(YOUR INSTRUCTIONS)
Please return each entry that follows exactly as written, and keep the pictures out.

(STORED DATA)
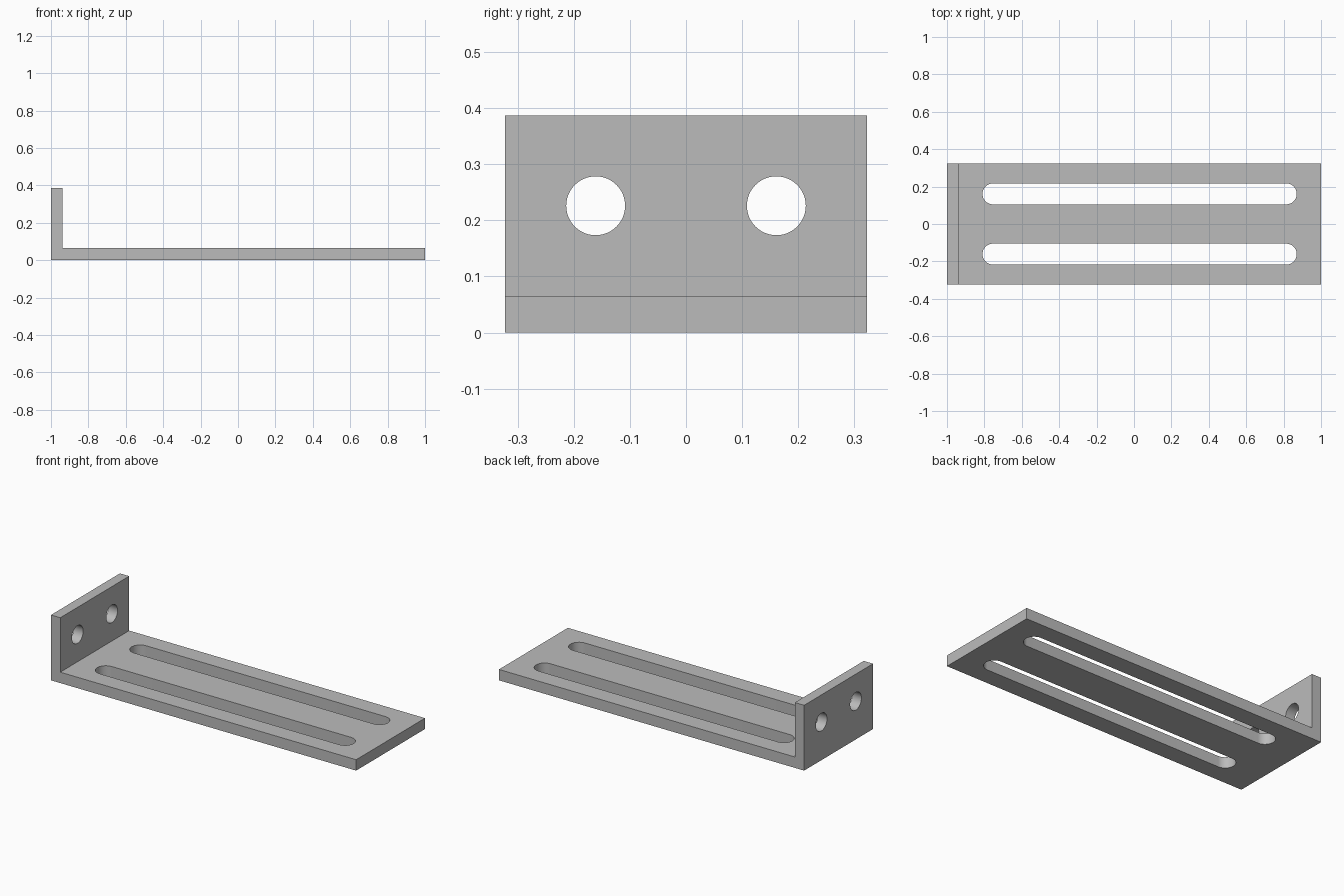
import bpy
import bmesh
from math import cos, sin, pi, radians
from mathutils import Vector

cube = bpy.data.objects.get("Cube")
if cube:
    bpy.data.objects.remove(cube, do_unlink=True)

WIDTH, HEIGHT = 0.645, 0.387
BASE_THICK, WALL_THICK = 0.0645, 0.061
ROW_Y = 0.161                       # offset of holes and slots from the middle
SLOT_R, SLOT_X0, SLOT_X1 = 0.056, -0.81, 0.87
HOLE_R, HOLE_Z = 0.0525, 0.226

steel = bpy.data.materials.new("grey steel")
steel.use_nodes = True
colour = (0.5, 0.5, 0.5, 1)
steel.diffuse_color = colour
steel.node_tree.nodes["Principled BSDF"].inputs["Base Color"].default_value = colour


def prism(name, outline, depth):
    """Extrude a closed outline of 3D points along a depth vector."""
    bm = bmesh.new()
    face = bm.faces.new([bm.verts.new(p) for p in outline])
    extruded = bmesh.ops.extrude_face_region(bm, geom=[face])["geom"]
    moved = [v for v in extruded if isinstance(v, bmesh.types.BMVert)]
    bmesh.ops.translate(bm, vec=Vector(depth), verts=moved)
    bmesh.ops.recalc_face_normals(bm, faces=bm.faces)
    mesh = bpy.data.meshes.new(name)
    bm.to_mesh(mesh)
    bm.free()
    mesh.materials.append(steel)
    obj = bpy.data.objects.new(name, mesh)
    bpy.context.collection.objects.link(obj)
    return obj


def arc(u, v, radius, start, sweep, steps):
    angles = [start + sweep * i / steps for i in range(steps + 1)]
    return [(u + radius * cos(a), v + radius * sin(a)) for a in angles]


# L-shaped bracket: long base plate with an upright wall at one end
inner = -1 + WALL_THICK
profile = [(-1, 0), (1, 0), (1, BASE_THICK), (inner, BASE_THICK),
           (inner, HEIGHT), (-1, HEIGHT)]
bracket = prism("bracket", [(x, -WIDTH / 2, z) for x, z in profile], (0, WIDTH, 0))

# Cutters: two long slots in the base and two round holes in the wall
cutters = []
for side in (-1, 1):
    y = side * ROW_Y
    slot = (arc(SLOT_X1 - SLOT_R, y, SLOT_R, -pi / 2, pi, 24)
            + arc(SLOT_X0 + SLOT_R, y, SLOT_R, pi / 2, pi, 24))
    cutters.append(prism("slot_cutter", [(u, v, -0.1) for u, v in slot], (0, 0, 0.3)))
    hole = arc(y, HOLE_Z, HOLE_R, 0, 2 * pi, 48)[:-1]
    cutters.append(prism("hole_cutter", [(-1.1, u, v) for u, v in hole], (0.3, 0, 0)))

# Cut the openings, then discard the cutters
bpy.ops.object.select_all(action="DESELECT")
bracket.select_set(True)
bpy.context.view_layer.objects.active = bracket
for cutter in cutters:
    cut = bracket.modifiers.new("opening", "BOOLEAN")
    cut.operation = "DIFFERENCE"
    cut.solver = "EXACT"
    cut.object = cutter
    bpy.ops.object.modifier_apply(modifier=cut.name)
    bpy.data.objects.remove(cutter, do_unlink=True)

# Smooth the round walls, keep the plate edges sharp
bpy.ops.object.shade_smooth_by_angle(angle=radians(30))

(ANSWER BOX)
import bpy
import bmesh
from math import cos, sin, pi, radians
from mathutils import Vector

cube = bpy.data.objects.get("Cube")
if cube:
    bpy.data.objects.remove(cube, do_unlink=True)

WIDTH, HEIGHT = 0.645, 0.387
BASE_THICK, WALL_THICK = 0.0645, 0.061
ROW_Y = 0.161                       # offset of holes and slots from the middle
SLOT_R, SLOT_X0, SLOT_X1 = 0.056, -0.81, 0.87
HOLE_R, HOLE_Z = 0.0525, 0.226

steel = bpy.data.materials.new("grey steel")
steel.use_nodes = True
colour = (0.5, 0.5, 0.5, 1)
steel.diffuse_color = colour
steel.node_tree.nodes["Principled BSDF"].inputs["Base Color"].default_value = colour


def prism(name, outline, depth):
    """Extrude a closed outline of 3D points along a depth vector."""
    bm = bmesh.new()
    face = bm.faces.new([bm.verts.new(p) for p in outline])
    extruded = bmesh.ops.extrude_face_region(bm, geom=[face])["geom"]
    moved = [v for v in extruded if isinstance(v, bmesh.types.BMVert)]
    bmesh.ops.translate(bm, vec=Vector(depth), verts=moved)
    bmesh.ops.recalc_face_normals(bm, faces=bm.faces)
    mesh = bpy.data.meshes.new(name)
    bm.to_mesh(mesh)
    bm.free()
    mesh.materials.append(steel)
    obj = bpy.data.objects.new(name, mesh)
    bpy.context.collection.objects.link(obj)
    return obj


def arc(u, v, radius, start, sweep, steps):
    angles = [start + sweep * i / steps for i in range(steps + 1)]
    return [(u + radius * cos(a), v + radius * sin(a)) for a in angles]


# L-shaped bracket: long base plate with an upright wall at one end
inner = -1 + WALL_THICK
profile = [(-1, 0), (1, 0), (1, BASE_THICK), (inner, BASE_THICK),
           (inner, HEIGHT), (-1, HEIGHT)]
bracket = prism("bracket", [(x, -WIDTH / 2, z) for x, z in profile], (0, WIDTH, 0))

# Cutters: two long slots in the base and two round holes in the wall
cutters = []
for side in (-1, 1):
    y = side * ROW_Y
    slot = (arc(SLOT_X1 - SLOT_R, y, SLOT_R, -pi / 2, pi, 24)
            + arc(SLOT_X0 + SLOT_R, y, SLOT_R, pi / 2, pi, 24))
    cutters.append(prism("slot_cutter", [(u, v, -0.1) for u, v in slot], (0, 0, 0.3)))
    hole = arc(y, HOLE_Z, HOLE_R, 0, 2 * pi, 48)[:-1]
    cutters.append(prism("hole_cutter", [(-1.1, u, v) for u, v in hole], (0.3, 0, 0)))

# Cut the openings, then discard the cutters
bpy.ops.object.select_all(action="DESELECT")
bracket.select_set(True)
bpy.context.view_layer.objects.active = bracket
for cutter in cutters:
    cut = bracket.modifiers.new("opening", "BOOLEAN")
    cut.operation = "DIFFERENCE"
    cut.solver = "EXACT"
    cut.object = cutter
    bpy.ops.object.modifier_apply(modifier=cut.name)
    bpy.data.objects.remove(cutter, do_unlink=True)

# Smooth the round walls, keep the plate edges sharp
bpy.ops.object.shade_smooth_by_angle(angle=radians(30))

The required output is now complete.